2. Portals are among the most secure ways of transferring information both to and from clients. Most CPA vendor-hosted portals are housed in enterprise-class data centers and run by teams of IT/security personnel who continuously monitor activity, a luxury that few firms can afford themselves.
3. Portals offer 24/7 accessibility via Internet-enabled devices to upload or access files, which is just not possible with paper files available only in one place at one time.
4. Portals notify the recipient whenever a file is uploaded or accessed, which means more timely access to the files at the convenience of the recipient.
5. Portals are bi-directional in that they can be used by both the firm and clients or trusted third parties to transfer information digitally. Most portals today make it possible to limit who can see which specific files or who can have access in “read only” format.
6. Portals allow for larger file size transfers, such as huge PDFs or QuickBooks files, which are often too big for email systems.
7. Portals promote a more eco-friendly environment, using digital files sent electronically rather than paper files moved by people.
Educating Firm Users
The first step in promoting portal usage is to educate all owners and staff on these talking points and expecting them to use portals regularly so they are more apt and able to promote usage to clients. This can be accomplished for owners by allowing them to deliver internal reports and firm financials only through the portals. For employees, delivery of paystubs or other personal productivity reports via portals will help get them accustomed to them. Once they become familiar with the nuances of their portal, they will be in a better position to educate clients on the benefits and let them know that the firm trusts the portal for its own internal needs.
Selecting a Portal
What’s the best starting point for portal usage? The first step would be to consider which portal solutions natively integrate with the tax application. Today’s leading tax applications allow for easy publishing of PDF images of tax returns and organizers to the portal with a few keystrokes, including automatic notification to the client via a system-generated email. This is an effective process because the recipient’s portals are linked to the specific client file and the possibility of incorrectly posting an item is dramatically reduced. The second place to look would be to the firm’s workflow or document management tool where final digital documents are archived. These portal solutions may require an additional step to move the file and notify the client. The third option would be to select a stand-alone portal solution, in which case firms should look for a product that can be integrated into the firm’s website. These products are usually less expensive but require that each file placed in the portal manually and they have less email/notification functionality.
Encouraging Client Use
Educating clients upfront is crucial to successful adoption. Consider beginning by calling business users whose use would involve both individual and corporate documents. Using screen-viewing software, such as GoToMyPC, LogMeIn or Join.me, will allow the firm representatives to walk the client through the process and answer any questions about uploading or downloading files. Many firms introduce portals to clients in the initial call or email by telling them that this is how they will be working with clients going forward and outlining the benefits to the client. Firms should also explain how clients can access the portal through the firm website and show them links to help functions, including frequently asked questions, information on resetting passwords and tutorials on portal usage. Publishing links to these resources on the same webpage as the portal will make it convenient for the client to access them at their convenience.
For annual tax return clients, a personal phone call or walk through may not be cost effective and email or physical mail notification may be the more practical solution.

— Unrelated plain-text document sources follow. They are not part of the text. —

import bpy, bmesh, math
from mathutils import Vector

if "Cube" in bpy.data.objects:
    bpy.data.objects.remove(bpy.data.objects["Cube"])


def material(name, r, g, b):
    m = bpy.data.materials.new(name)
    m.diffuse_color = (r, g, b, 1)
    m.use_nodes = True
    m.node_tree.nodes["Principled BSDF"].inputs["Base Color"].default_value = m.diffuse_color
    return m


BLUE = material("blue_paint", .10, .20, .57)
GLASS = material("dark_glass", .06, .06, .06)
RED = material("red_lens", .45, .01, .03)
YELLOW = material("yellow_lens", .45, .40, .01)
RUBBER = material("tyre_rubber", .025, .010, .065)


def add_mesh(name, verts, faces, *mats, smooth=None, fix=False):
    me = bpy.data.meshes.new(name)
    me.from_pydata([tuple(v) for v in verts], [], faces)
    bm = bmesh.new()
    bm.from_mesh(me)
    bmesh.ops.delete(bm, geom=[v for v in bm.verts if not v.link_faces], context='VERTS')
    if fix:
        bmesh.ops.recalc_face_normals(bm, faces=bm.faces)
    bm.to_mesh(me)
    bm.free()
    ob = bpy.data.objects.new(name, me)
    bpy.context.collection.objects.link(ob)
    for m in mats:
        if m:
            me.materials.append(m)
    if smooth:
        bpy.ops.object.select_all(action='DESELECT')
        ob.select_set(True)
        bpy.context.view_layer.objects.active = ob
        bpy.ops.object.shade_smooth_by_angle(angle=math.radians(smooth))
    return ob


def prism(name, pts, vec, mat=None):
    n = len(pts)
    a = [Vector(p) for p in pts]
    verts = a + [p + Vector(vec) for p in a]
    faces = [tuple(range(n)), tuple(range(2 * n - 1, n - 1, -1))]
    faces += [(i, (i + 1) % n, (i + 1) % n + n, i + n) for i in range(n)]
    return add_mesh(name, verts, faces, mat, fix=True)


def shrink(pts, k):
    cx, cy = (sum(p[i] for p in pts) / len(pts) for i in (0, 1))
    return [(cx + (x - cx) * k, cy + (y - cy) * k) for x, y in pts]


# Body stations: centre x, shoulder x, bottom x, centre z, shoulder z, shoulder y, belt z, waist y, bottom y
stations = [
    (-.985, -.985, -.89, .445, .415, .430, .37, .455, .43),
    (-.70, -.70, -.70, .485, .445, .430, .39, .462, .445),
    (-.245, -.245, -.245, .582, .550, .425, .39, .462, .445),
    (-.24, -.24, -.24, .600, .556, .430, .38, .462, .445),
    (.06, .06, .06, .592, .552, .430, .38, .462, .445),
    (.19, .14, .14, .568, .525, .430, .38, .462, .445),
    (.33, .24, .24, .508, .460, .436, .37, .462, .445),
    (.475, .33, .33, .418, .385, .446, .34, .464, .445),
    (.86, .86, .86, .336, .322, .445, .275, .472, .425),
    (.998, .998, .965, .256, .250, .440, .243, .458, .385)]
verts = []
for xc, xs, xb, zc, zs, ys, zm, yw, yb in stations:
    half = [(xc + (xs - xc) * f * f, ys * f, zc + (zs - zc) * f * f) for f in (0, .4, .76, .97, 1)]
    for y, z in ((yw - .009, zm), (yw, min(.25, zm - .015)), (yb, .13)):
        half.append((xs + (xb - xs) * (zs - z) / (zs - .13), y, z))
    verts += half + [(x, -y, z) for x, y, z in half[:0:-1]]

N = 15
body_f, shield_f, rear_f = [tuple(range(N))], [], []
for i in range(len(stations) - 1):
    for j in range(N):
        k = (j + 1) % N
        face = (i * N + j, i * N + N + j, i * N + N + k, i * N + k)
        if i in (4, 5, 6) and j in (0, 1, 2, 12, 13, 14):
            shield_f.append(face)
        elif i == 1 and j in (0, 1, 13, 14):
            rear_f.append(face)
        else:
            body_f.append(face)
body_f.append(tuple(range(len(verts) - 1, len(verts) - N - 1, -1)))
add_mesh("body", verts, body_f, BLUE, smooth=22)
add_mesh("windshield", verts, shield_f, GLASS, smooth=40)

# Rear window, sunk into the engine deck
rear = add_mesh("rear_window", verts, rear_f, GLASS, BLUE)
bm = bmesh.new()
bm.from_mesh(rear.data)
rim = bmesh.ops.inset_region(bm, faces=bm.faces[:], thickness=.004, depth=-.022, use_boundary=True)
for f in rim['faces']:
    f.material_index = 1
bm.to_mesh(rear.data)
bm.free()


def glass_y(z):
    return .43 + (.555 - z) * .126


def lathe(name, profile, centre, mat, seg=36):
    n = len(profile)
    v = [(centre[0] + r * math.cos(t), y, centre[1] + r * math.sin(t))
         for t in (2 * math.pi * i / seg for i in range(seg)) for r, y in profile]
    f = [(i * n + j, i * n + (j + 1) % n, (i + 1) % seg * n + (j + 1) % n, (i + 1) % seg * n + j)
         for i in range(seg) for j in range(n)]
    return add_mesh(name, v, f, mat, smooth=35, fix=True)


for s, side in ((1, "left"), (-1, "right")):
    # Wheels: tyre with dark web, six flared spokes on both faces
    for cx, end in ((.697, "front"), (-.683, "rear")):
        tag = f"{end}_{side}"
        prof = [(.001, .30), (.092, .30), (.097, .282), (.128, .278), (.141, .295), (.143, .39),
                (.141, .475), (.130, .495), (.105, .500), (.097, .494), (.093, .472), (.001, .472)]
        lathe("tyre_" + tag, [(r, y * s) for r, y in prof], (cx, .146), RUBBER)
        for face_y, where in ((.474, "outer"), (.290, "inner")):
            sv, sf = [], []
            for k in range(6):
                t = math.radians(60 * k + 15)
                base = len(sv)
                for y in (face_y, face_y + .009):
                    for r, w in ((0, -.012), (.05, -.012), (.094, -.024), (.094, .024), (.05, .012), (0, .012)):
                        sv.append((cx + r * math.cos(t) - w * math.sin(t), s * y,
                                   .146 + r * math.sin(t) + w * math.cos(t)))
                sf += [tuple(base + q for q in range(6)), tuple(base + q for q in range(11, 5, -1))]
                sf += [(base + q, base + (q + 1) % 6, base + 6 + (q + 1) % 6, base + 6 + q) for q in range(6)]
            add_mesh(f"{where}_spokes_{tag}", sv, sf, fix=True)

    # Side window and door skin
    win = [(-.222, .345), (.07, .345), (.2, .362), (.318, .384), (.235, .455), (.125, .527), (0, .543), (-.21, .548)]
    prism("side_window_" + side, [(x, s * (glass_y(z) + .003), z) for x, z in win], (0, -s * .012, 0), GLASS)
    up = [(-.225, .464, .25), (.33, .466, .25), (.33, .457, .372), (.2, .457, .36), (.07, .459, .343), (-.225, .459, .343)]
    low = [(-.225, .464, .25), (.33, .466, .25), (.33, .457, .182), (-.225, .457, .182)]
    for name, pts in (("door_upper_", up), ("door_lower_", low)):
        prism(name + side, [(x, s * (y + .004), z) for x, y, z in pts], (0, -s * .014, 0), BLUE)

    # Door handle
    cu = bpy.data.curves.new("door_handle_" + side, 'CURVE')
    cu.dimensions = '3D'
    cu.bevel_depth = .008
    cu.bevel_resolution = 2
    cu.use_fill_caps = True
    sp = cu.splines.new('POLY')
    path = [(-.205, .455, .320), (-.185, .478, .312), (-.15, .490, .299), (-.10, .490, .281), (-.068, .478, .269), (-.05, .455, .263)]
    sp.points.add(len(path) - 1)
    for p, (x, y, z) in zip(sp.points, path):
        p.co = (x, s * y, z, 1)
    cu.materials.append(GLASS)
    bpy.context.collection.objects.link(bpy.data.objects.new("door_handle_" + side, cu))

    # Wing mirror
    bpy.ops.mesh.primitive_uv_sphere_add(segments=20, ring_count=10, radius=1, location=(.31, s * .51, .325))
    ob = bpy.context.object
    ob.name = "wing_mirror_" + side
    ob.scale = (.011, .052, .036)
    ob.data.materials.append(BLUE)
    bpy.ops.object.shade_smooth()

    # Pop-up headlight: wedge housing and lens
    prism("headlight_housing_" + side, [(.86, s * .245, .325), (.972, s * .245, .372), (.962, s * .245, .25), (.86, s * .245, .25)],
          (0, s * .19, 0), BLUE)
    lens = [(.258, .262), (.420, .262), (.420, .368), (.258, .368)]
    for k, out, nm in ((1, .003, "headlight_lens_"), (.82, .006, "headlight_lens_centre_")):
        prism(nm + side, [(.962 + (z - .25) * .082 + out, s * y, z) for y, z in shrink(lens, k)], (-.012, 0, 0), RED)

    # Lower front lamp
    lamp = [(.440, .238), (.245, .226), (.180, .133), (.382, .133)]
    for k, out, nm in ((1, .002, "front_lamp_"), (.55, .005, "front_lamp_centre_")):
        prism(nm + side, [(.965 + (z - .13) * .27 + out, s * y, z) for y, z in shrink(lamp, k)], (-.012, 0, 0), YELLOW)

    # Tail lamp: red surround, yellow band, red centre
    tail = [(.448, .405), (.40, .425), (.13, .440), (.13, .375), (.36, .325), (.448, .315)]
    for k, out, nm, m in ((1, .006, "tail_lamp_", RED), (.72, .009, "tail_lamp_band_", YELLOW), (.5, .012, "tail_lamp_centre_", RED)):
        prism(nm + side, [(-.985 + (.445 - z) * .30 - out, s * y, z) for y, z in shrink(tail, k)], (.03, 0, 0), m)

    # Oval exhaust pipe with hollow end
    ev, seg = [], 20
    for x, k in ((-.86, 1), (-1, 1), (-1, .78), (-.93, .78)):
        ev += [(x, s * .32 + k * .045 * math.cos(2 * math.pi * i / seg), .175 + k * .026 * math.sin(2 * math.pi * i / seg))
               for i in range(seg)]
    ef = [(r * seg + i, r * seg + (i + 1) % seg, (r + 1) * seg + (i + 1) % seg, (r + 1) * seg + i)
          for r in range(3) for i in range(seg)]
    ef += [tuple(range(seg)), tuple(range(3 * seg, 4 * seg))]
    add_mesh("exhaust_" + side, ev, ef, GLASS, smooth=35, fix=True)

Again, many of the integrated portals have streamlined delivery capabilities that feature embedded links within a notification email sent in advance of the busy season. Pushing the majority of organizers and returns to these clients with embedded instructions and support and then educating administrative personnel to respond to questions will help clients adopt portal usage. There will be a small percentage of clients who don’t have email or Internet access or who choose not to utilize the portal, but these users can be expected to be the exception and not the rule.
With the next busy season just around the corner, firms have the opportunity to implement streamlined processes that will help them service clients more effectively and provide increased benefits to both the clients and the firm.
This article was originally published in the November 2012 issue of The Practicing CPA, a publication of the American Institute of Certified Public Accountants.